Right after the turn of the century (and the impending Y2K scare), the company for which I worked negotiated for a new insurance corporation, and as a result, through some loophole discovered by someone in HR, I was allowed to sign up for a program that would pay for my attendant care. Unfortunately, the policy stated that they’d only pay a CNA or higher to help me. Sadly, the aforementioned housewife/mother/attendant had never been licensed even though she knew more about nursing than almost everyone else I had ever met (she was, after all, a mother). I did not want to lose her services, so I paid for her to go to CNA school, and she was the best student in the class, graduating with honors. In fact, she did show the other students, as well as the professor, a better way to transfer patients, the same technique my mother taught her to use with me. I will always be very grateful for everything that she did for me, although I did get to return the favor by saving her life.
I was watching a movie when she came in, and she went to my kitchen to do laundry. (Yes, my washer and dryer were in my kitchen; I lived in a small, charming house, so small even the mice were hunchbacked.) During a commercial she came in to where I was sitting and mentioned that she had had terrible heartburn the previous Saturday night.
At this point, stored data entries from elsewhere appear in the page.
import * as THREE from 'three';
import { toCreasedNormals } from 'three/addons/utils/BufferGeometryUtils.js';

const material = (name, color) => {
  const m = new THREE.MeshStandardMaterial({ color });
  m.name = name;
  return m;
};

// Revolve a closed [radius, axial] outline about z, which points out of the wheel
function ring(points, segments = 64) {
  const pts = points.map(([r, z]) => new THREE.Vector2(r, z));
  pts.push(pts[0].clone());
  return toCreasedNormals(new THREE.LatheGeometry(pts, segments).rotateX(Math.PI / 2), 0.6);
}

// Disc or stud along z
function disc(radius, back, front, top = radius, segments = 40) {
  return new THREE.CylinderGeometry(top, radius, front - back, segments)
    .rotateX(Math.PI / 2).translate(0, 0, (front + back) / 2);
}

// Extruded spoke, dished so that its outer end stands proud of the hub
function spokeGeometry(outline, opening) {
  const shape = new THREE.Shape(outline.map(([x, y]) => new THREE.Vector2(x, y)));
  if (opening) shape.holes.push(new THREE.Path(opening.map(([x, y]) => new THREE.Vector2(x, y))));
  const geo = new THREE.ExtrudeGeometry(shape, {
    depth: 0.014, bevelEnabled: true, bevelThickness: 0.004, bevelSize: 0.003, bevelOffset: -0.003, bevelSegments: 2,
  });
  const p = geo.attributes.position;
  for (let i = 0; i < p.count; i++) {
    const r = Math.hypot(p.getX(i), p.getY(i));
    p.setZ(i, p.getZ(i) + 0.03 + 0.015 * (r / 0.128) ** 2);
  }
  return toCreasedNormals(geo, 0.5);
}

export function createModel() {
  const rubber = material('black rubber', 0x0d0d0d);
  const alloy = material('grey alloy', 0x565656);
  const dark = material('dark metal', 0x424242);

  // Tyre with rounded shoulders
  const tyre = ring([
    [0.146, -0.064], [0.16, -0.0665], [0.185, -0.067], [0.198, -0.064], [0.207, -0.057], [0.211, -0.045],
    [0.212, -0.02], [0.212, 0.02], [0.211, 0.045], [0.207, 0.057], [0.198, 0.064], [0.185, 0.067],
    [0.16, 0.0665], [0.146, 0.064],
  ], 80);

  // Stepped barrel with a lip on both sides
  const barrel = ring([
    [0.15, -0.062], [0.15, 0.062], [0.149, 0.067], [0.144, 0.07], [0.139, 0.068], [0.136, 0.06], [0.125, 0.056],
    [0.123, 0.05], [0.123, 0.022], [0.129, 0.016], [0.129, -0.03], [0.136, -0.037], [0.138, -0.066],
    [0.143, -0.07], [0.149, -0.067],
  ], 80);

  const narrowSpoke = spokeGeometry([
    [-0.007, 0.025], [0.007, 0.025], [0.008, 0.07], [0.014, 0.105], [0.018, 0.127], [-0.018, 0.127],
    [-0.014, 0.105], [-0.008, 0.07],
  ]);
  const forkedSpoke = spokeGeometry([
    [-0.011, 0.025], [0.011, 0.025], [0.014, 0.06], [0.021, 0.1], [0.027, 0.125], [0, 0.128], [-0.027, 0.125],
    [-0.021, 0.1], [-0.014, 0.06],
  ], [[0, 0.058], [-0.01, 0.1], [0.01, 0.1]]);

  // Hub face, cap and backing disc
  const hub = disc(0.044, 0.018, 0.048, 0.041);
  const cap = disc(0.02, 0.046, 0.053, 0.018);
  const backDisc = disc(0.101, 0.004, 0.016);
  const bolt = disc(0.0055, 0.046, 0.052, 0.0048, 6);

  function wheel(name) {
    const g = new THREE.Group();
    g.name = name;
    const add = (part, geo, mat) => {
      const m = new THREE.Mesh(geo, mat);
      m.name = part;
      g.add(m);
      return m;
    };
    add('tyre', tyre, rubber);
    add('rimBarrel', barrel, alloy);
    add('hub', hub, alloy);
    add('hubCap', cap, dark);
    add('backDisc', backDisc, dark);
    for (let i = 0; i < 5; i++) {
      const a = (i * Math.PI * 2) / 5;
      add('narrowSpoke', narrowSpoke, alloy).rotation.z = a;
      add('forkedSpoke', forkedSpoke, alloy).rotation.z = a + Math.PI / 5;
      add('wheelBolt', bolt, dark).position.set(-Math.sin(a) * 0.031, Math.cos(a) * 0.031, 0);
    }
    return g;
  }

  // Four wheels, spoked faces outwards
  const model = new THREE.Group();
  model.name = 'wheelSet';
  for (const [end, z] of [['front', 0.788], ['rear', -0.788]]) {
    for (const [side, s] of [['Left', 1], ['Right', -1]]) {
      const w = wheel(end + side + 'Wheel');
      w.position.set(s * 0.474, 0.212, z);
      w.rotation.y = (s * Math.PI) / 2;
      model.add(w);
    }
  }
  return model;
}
When my television program resumed, she went back into the kitchen, but she soon returned looking very pale and talking incoherently, her hand over her heart, and she awkwardly laid on the couch. I thought it was the heartburn about which she had earlier been complaining, but I told her that if she didn’t answer me coherently, I was going to dial 911. She couldn’t, so I did. Actually, I dialed zero and asked the operator to dial 911. My fingers are contracted and don’t work for shit, so it was much easier than my dialing three digits consecutively without error… quite possibly hitting the wrong button with my contracted fingers. The funny thing is that the EMT was the nephew of one of my coworkers, and as he came in through the front door, he said as he saw me sitting in my chair in no apparent danger, “Rusty! How are you? I thought that this is your house.”
“I’m fine,” I answered, “but you might want to take a look at the lady passed out on the floor.”
My attendant was doubled over on the floor where she had just thrown up… and she was trying to clean it up! She was immediately rushed to the hospital, and she actually had her heart attack while she was in the Emergency Room. Thankfully, there was minimal heart damage.
Since then, I’ve had a few losers (the phone bandit and the queasy CNA), but I have a couple of good ones now. I never know, however, when something will come up that’ll cause one or both of my current attendants to leave. I’ll have to don a more serious façade and try to weed out the truly divine life-givers from the wretchedly disinterested. Oh well, such is the life of a quad.
Peace Through Music